§ EXERCISE:
Both the line below containing "bm.to_mesh(me)" and the line containing "ob.select_set(True)", along with every line between them, should be repeated exactly; no other line belongs in the answer.
--- START ---
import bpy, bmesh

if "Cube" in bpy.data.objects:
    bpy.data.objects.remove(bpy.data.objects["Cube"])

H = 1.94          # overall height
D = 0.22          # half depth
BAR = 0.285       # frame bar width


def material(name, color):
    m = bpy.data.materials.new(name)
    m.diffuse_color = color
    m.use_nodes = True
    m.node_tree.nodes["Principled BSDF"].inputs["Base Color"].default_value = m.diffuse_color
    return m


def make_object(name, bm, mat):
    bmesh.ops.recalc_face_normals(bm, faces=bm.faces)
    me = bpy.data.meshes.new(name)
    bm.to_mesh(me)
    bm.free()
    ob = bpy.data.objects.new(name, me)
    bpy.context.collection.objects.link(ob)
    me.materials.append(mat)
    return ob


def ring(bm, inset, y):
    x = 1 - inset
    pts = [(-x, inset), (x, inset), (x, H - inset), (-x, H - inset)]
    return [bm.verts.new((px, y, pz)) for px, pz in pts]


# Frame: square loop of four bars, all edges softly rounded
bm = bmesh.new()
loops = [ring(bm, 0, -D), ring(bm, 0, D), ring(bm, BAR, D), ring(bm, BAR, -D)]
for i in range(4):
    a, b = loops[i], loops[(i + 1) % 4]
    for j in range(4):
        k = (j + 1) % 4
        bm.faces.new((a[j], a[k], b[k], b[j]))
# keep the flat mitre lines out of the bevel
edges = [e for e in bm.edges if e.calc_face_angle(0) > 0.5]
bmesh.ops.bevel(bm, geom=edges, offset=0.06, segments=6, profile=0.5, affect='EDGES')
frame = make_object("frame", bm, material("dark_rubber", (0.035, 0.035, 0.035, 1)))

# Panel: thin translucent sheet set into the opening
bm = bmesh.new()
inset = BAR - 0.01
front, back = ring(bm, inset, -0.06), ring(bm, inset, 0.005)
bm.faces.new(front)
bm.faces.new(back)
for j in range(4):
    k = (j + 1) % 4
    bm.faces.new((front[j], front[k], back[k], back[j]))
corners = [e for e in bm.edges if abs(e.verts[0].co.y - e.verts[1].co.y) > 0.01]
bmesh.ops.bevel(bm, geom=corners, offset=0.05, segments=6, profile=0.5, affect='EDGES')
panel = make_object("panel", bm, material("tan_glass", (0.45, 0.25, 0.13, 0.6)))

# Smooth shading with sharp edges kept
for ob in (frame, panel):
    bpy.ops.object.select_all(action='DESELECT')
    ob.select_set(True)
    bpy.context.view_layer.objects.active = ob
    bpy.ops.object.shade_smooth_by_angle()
--- END ---
§ TASK ANSWER:
    bm.to_mesh(me)
    bm.free()
    ob = bpy.data.objects.new(name, me)
    bpy.context.collection.objects.link(ob)
    me.materials.append(mat)
    return ob


def ring(bm, inset, y):
    x = 1 - inset
    pts = [(-x, inset), (x, inset), (x, H - inset), (-x, H - inset)]
    return [bm.verts.new((px, y, pz)) for px, pz in pts]


# Frame: square loop of four bars, all edges softly rounded
bm = bmesh.new()
loops = [ring(bm, 0, -D), ring(bm, 0, D), ring(bm, BAR, D), ring(bm, BAR, -D)]
for i in range(4):
    a, b = loops[i], loops[(i + 1) % 4]
    for j in range(4):
        k = (j + 1) % 4
        bm.faces.new((a[j], a[k], b[k], b[j]))
# keep the flat mitre lines out of the bevel
edges = [e for e in bm.edges if e.calc_face_angle(0) > 0.5]
bmesh.ops.bevel(bm, geom=edges, offset=0.06, segments=6, profile=0.5, affect='EDGES')
frame = make_object("frame", bm, material("dark_rubber", (0.035, 0.035, 0.035, 1)))

# Panel: thin translucent sheet set into the opening
bm = bmesh.new()
inset = BAR - 0.01
front, back = ring(bm, inset, -0.06), ring(bm, inset, 0.005)
bm.faces.new(front)
bm.faces.new(back)
for j in range(4):
    k = (j + 1) % 4
    bm.faces.new((front[j], front[k], back[k], back[j]))
corners = [e for e in bm.edges if abs(e.verts[0].co.y - e.verts[1].co.y) > 0.01]
bmesh.ops.bevel(bm, geom=corners, offset=0.05, segments=6, profile=0.5, affect='EDGES')
panel = make_object("panel", bm, material("tan_glass", (0.45, 0.25, 0.13, 0.6)))

# Smooth shading with sharp edges kept
for ob in (frame, panel):
    bpy.ops.object.select_all(action='DESELECT')
    ob.select_set(True)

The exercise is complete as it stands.